New Ross Grain’s Butch Nichol and Ariel McCloud accept the Conservationist of the Year Award on behalf of the company. Not pictured is NRG’s Kim Runner.
New Ross Grain’s Butch Nichol and Ariel McCloud accept the Conservationist of the Year Award on behalf of the company. Not pictured is NRG’s Kim Runner.
For 77 years since its creation, the Montgomery County SWCD, along with various conservation partners, continues to work with the members of the Montgomery County and surrounding communities to conserve natural resources.
The MCSWCD held its 77th annual meeting, Thursday, at Stone Creek Lodge near Crawfordsville. Guest speakers were Gary Truitt and Andy Eubank from Hoosier Ag Today. Their company, founded in 2006, is a combination of internet, newsletter and podcast services designed to serve the informational needs of Indiana Farm Families. In addition, Hoosier Ag Today is heard on over 50 Indiana radio stations, including the 3 stations in Crawfordsville.
Gary Truitt’s message included the inordinate emphasis on agriculture trade with China when there are other markets just as important; stressing that no one wins in a trade war and the current administration has allowed the entire agricultural industry to become a political tool.
“The agriculture industry should be based on science, not politics,” he offered.
When asked about immigration he stated that, “There has to be a balance at the borders. We want immigrants in the country to do the jobs we don’t want to do (such as picking produce) and, yet, we don’t want them to stay. You can’t have it both ways.” He finished with emphasis on everyone helping make local control the key to strong agriculture. “We have to have a positive story that consumers can buy into.”

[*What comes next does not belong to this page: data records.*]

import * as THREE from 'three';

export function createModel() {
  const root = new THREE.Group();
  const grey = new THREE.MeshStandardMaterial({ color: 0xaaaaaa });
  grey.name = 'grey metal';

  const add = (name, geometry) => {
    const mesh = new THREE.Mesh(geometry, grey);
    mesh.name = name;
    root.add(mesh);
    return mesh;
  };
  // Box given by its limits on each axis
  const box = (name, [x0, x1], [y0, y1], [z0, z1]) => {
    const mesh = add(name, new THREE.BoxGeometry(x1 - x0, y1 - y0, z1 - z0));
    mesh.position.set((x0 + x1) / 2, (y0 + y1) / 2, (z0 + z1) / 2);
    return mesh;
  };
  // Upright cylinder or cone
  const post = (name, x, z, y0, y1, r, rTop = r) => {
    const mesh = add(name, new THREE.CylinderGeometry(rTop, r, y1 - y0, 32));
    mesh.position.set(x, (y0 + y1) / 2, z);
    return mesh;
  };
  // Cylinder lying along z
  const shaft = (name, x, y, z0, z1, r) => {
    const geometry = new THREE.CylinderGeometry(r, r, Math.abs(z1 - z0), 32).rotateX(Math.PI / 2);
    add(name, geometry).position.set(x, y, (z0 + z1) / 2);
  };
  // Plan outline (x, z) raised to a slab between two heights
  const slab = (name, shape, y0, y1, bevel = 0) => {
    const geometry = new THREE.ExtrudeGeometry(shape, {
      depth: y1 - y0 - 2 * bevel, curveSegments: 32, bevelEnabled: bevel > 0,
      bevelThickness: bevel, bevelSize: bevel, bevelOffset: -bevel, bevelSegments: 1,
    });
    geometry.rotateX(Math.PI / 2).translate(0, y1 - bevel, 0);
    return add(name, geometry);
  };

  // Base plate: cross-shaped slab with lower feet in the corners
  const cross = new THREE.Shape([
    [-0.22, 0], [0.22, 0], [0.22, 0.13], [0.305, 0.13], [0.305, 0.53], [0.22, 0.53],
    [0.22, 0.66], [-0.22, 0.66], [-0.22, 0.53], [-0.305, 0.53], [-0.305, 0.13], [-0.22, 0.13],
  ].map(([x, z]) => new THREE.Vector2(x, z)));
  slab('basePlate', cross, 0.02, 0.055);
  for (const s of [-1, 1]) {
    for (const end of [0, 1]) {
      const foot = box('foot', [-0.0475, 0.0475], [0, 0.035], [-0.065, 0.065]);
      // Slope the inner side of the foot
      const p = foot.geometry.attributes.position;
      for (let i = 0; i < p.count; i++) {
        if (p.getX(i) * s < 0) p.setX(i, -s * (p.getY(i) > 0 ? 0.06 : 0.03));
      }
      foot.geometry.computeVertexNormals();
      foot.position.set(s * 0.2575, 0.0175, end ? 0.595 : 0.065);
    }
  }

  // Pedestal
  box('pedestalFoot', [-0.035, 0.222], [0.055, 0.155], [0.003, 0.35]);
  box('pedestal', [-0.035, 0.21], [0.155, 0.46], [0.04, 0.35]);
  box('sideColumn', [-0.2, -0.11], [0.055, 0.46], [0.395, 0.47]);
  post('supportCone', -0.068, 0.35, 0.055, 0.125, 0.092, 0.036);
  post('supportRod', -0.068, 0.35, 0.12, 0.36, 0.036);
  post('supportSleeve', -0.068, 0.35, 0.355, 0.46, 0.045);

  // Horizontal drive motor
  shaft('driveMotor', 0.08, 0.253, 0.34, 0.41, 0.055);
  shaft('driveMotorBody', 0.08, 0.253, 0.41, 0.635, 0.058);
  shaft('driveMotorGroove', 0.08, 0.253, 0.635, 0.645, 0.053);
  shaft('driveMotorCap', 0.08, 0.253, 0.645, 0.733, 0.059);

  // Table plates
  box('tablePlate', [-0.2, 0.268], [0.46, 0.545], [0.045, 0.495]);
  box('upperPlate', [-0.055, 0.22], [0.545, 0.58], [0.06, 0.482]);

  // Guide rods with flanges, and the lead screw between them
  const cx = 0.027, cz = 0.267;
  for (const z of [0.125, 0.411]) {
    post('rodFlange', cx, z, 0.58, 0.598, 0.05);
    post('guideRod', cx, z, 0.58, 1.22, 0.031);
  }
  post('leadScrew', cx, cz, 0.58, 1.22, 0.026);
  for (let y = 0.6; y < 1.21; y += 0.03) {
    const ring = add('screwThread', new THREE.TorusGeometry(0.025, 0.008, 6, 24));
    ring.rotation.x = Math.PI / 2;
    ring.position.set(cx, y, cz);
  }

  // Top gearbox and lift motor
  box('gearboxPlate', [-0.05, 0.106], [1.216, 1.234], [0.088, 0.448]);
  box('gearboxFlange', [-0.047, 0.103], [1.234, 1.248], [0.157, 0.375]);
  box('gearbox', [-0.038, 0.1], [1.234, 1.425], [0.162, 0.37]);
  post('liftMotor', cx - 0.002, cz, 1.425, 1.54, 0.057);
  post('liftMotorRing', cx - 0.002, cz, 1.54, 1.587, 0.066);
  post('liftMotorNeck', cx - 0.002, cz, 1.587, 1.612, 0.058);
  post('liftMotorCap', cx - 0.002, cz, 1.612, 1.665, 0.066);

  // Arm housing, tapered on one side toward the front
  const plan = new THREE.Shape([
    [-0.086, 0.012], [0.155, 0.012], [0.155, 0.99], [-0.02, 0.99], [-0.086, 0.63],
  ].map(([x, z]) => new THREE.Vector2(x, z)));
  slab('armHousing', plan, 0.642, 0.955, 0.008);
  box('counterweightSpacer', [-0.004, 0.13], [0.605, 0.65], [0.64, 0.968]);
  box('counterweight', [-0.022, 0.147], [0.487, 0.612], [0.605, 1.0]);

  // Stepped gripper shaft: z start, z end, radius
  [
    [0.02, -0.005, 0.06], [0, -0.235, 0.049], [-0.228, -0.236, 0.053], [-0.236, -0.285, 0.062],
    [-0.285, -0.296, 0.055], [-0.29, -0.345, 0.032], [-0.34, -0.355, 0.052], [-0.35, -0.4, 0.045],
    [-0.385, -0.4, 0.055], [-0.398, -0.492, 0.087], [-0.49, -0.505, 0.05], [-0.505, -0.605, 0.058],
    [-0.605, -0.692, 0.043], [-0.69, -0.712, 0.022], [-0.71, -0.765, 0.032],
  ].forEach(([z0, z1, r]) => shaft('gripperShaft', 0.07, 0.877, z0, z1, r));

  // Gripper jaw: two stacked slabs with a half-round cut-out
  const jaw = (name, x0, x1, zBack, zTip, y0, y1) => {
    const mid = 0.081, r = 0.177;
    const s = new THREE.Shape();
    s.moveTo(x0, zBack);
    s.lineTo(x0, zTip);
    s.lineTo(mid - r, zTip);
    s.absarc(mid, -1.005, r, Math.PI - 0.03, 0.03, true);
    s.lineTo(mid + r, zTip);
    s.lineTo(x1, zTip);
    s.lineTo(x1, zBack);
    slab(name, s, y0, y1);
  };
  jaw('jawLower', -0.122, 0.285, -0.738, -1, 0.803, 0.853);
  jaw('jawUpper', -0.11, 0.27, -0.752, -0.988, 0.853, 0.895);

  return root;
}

MCSWCD Chairman Mark Roberts presented the Conservationist of the Year Award to New Ross Grain owner Butch Nichols. NRG began in the early 1900s as a grain elevator and has evolved over the years to encompass a multitude of agricultural services. NRG remains on the cutting edge of agriculture from seed sales to soil testing, always watching science for the best products and services available. Their mission is to work side-by-side with local farmers, applying the technology to fields right here at home.
The evening was enjoyed by representatives from all over Montgomery County, including a strong showing by the North Montgomery FFA Chapter and Kirk Rewerts, the Maintenance Supervisor of the Waveland/Russellville Waste Water Treatment Plant, along with his mother Marylou Rewerts.